After the initial tuning AHAB needed before setting to my work needs, we entered a happy period of sketch-testing. A joyful time that gave me some nice ones and inspired me to introduce a periodical SKETCH OF THE DAY type of post to my blog.
As AHAB has the nib that can vary line thickness it’s well suited for shading inks that give the additional tonal range along the line variation. Results can be very pleasing, leading me to investigate more on the subject. Luckily there are THOSE already interested and more experienced in the matter:-)
Today at the coffee shop, after I took my daughter to the kindergarten, I sketched with my PLATINUM 3776 in order to wash the drawing with J. Herbin’s GRIS NUAGE for my upcoming review of Noodler’s KONRAD piston brush. Alongside I contemplated this write-up and pulled out AHAB to make a concluding sketch for this review. Now look at that:

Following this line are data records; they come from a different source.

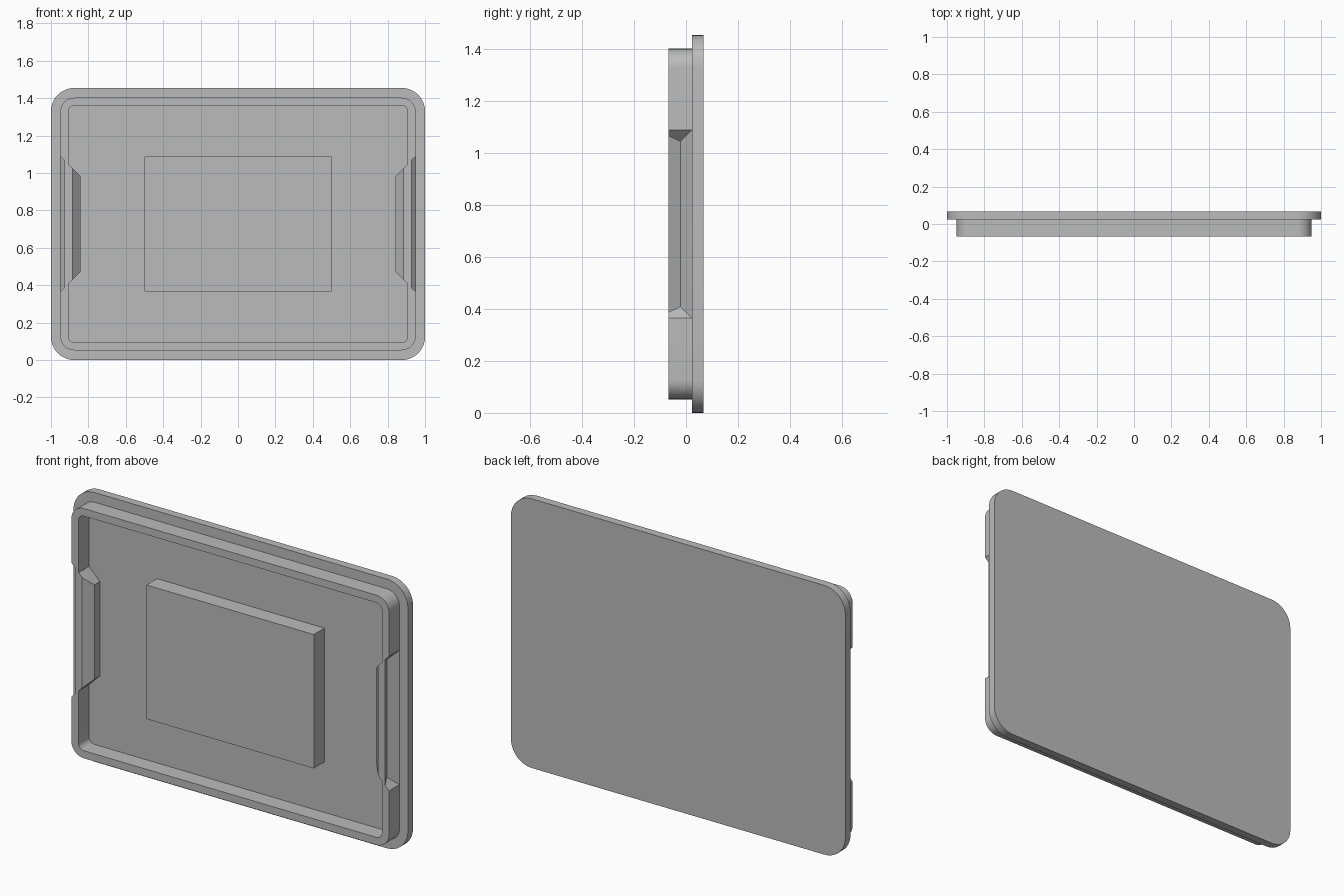
import bpy, bmesh, math

cube = bpy.data.objects.get("Cube")
if cube:
    bpy.data.objects.remove(cube)

MID = 0.7275                       # height of the centre
FRONT, FLOOR, BACK = -0.067, 0.023, 0.067

grey = bpy.data.materials.new("plain grey")
grey.use_nodes = True
grey.diffuse_color = (0.5, 0.5, 0.5, 1)
bsdf = next(n for n in grey.node_tree.nodes if n.type == 'BSDF_PRINCIPLED')
bsdf.inputs["Base Color"].default_value = (0.5, 0.5, 0.5, 1)


def make_object(name, bm):
    bmesh.ops.recalc_face_normals(bm, faces=bm.faces)
    mesh = bpy.data.meshes.new(name)
    bm.to_mesh(mesh)
    bm.free()
    mesh.materials.append(grey)
    ob = bpy.data.objects.new(name, mesh)
    bpy.context.collection.objects.link(ob)
    return ob


def slab(name, half_x, half_z, radius, y0, y1, steps=10):
    """Upright slab with rounded corners, extruded along y."""
    bm = bmesh.new()
    ring = []
    for k, (sx, sz) in enumerate(((1, 1), (-1, 1), (-1, -1), (1, -1))):
        for i in range(steps + 1 if radius else 1):
            a = math.pi / 2 * (k + i / steps)
            ring.append(bm.verts.new((sx * (half_x - radius) + radius * math.cos(a), y0,
                                      MID + sz * (half_z - radius) + radius * math.sin(a))))
    face = bm.faces.new(ring)
    out = bmesh.ops.extrude_face_region(bm, geom=[face])
    moved = [v for v in out["geom"] if isinstance(v, bmesh.types.BMVert)]
    bmesh.ops.translate(bm, verts=moved, vec=(0, y1 - y0, 0))
    return make_object(name, bm)


def wedge(name, side, section):
    """Convex block from (x, y) section points; its ends slope at 45 degrees."""
    bm = bmesh.new()
    for x, y in section:
        for s in (-1, 1):
            bm.verts.new((side * x, y, MID + s * (x - 0.587)))
    bmesh.ops.convex_hull(bm, input=bm.verts)
    return make_object(name, bm)


def combine(target, tool, operation):
    mod = target.modifiers.new(operation.lower(), 'BOOLEAN')
    mod.operation, mod.object, mod.solver = operation, tool, 'EXACT'
    bpy.context.view_layer.update()
    graph = bpy.context.evaluated_depsgraph_get()
    mesh = bpy.data.meshes.new_from_object(target.evaluated_get(graph))
    target.modifiers.clear()
    target.data = mesh
    bpy.data.objects.remove(tool)


def smooth(ob):
    for p in ob.data.polygons:
        p.use_smooth = True
    ob.data.set_sharp_from_angle(angle=math.radians(30))


# Flat lid panel with rounded corners
panel = slab("lid_panel", 1.0, MID, 0.125, FLOOR, BACK)

# Raised rim, hollow inside
rim = slab("rim", 0.95, 0.675, 0.075, FRONT, FLOOR + 0.01)
combine(rim, slab("rim_hollow", 0.907, 0.634, 0.032, FRONT - 0.1, BACK + 0.1), 'DIFFERENCE')

# Finger grips: the wall bulges inward behind a V-shaped groove on each side
bulge = [(0.842, FLOOR + 0.01), (0.842, -0.024), (0.885, FRONT),
         (0.925, FRONT), (0.925, FLOOR + 0.01)]
groove = [(0.905, -0.022), (0.938, -0.055), (0.938, -0.09), (0.99, -0.09), (0.99, 0.063)]
for side in (-1, 1):
    combine(rim, wedge("grip_bulge", side, bulge), 'UNION')
    combine(rim, wedge("grip_groove", side, groove), 'DIFFERENCE')

# Rectangular block in the middle
slab("centre_block", 0.5, 0.362, 0, FRONT, FLOOR + 0.01)

smooth(panel)
smooth(rim)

AHAB THE RED decided to show the whole range it’s capable of, not leaving the other side of medal out. The real problem is not that it needs a bit of fine-tuning once in a while, it’s not really complicated to do. What’s much more important is that pen behaving like this cannot really be trusted. Leaving a blob in the middle of a drawing while sketching for pleasure is no big deal, but if a similar thing happened while I worked on LA QUATRIEME, late in the night with an early morning deadline, I would have been pretty annoyed. For a tool to be professional, it has to be reliable. Of course AHAB can be a great drawing tool, it’s proven. But if I have to doubt it’s performance when I start a new drawing, and if I risk the situation of not making deadlines due to tinkering, I would start with some other pen in the first place.
So after this initial period, I’m left with mixed feelings. I’ve read somewhere that the design of cap is such that it leaves the nib un-insulated. That leads to drying-out between sessions which I experienced. Left aside for some time, AHAB wouldn’t always start immediately, but needed a bit of kick-starting on the side. One other remark would be that it’s nib is not really a fine one; it’s more like a medium to me. But as the nib nomenclature varies, and personal preferences also, it’s a highly subjective statement. I realized I’m more of a “Japanese type” regarding the nib sizes, so take that into account. YMMV. Right now I’m into finer line, leaving the volumes to lighter washes (as opposed to filling deep blacks with a PENTEL POCKET BRUSH as I normally do for my comics related work). So my impressions are from this angle solely – you’ll notice that I never even touched the writing aspect of this nib. On the plus side, I love the shape, size, looks and filling system of AHAB. I like the ease of ink changing, cleaning and assembling. I find the nib good for drawing on a bit larger scale where it surely can deliver. And who can say anything against the price? On top of all that, I respect and admire the attitude and perseverance of Nathan from Noodler’s.
My experiences with AHAB left me wondering how cheap is cheap enough? With this kind of size, filling system and unique nib, wouldn’t it be better to move AHAB into 40-50$ range, keeping all the good stuff , while adding reliability and another layer of QC for the difference in price? It would still be in the “affordable” range, providing great value. Like TWSBI positioned their pens, I guess. I’m keeping mine and plan to use them, probably dedicated to lighter, shading inks. Till the next report, then.
NOTE: The saga of Ahab started HERE.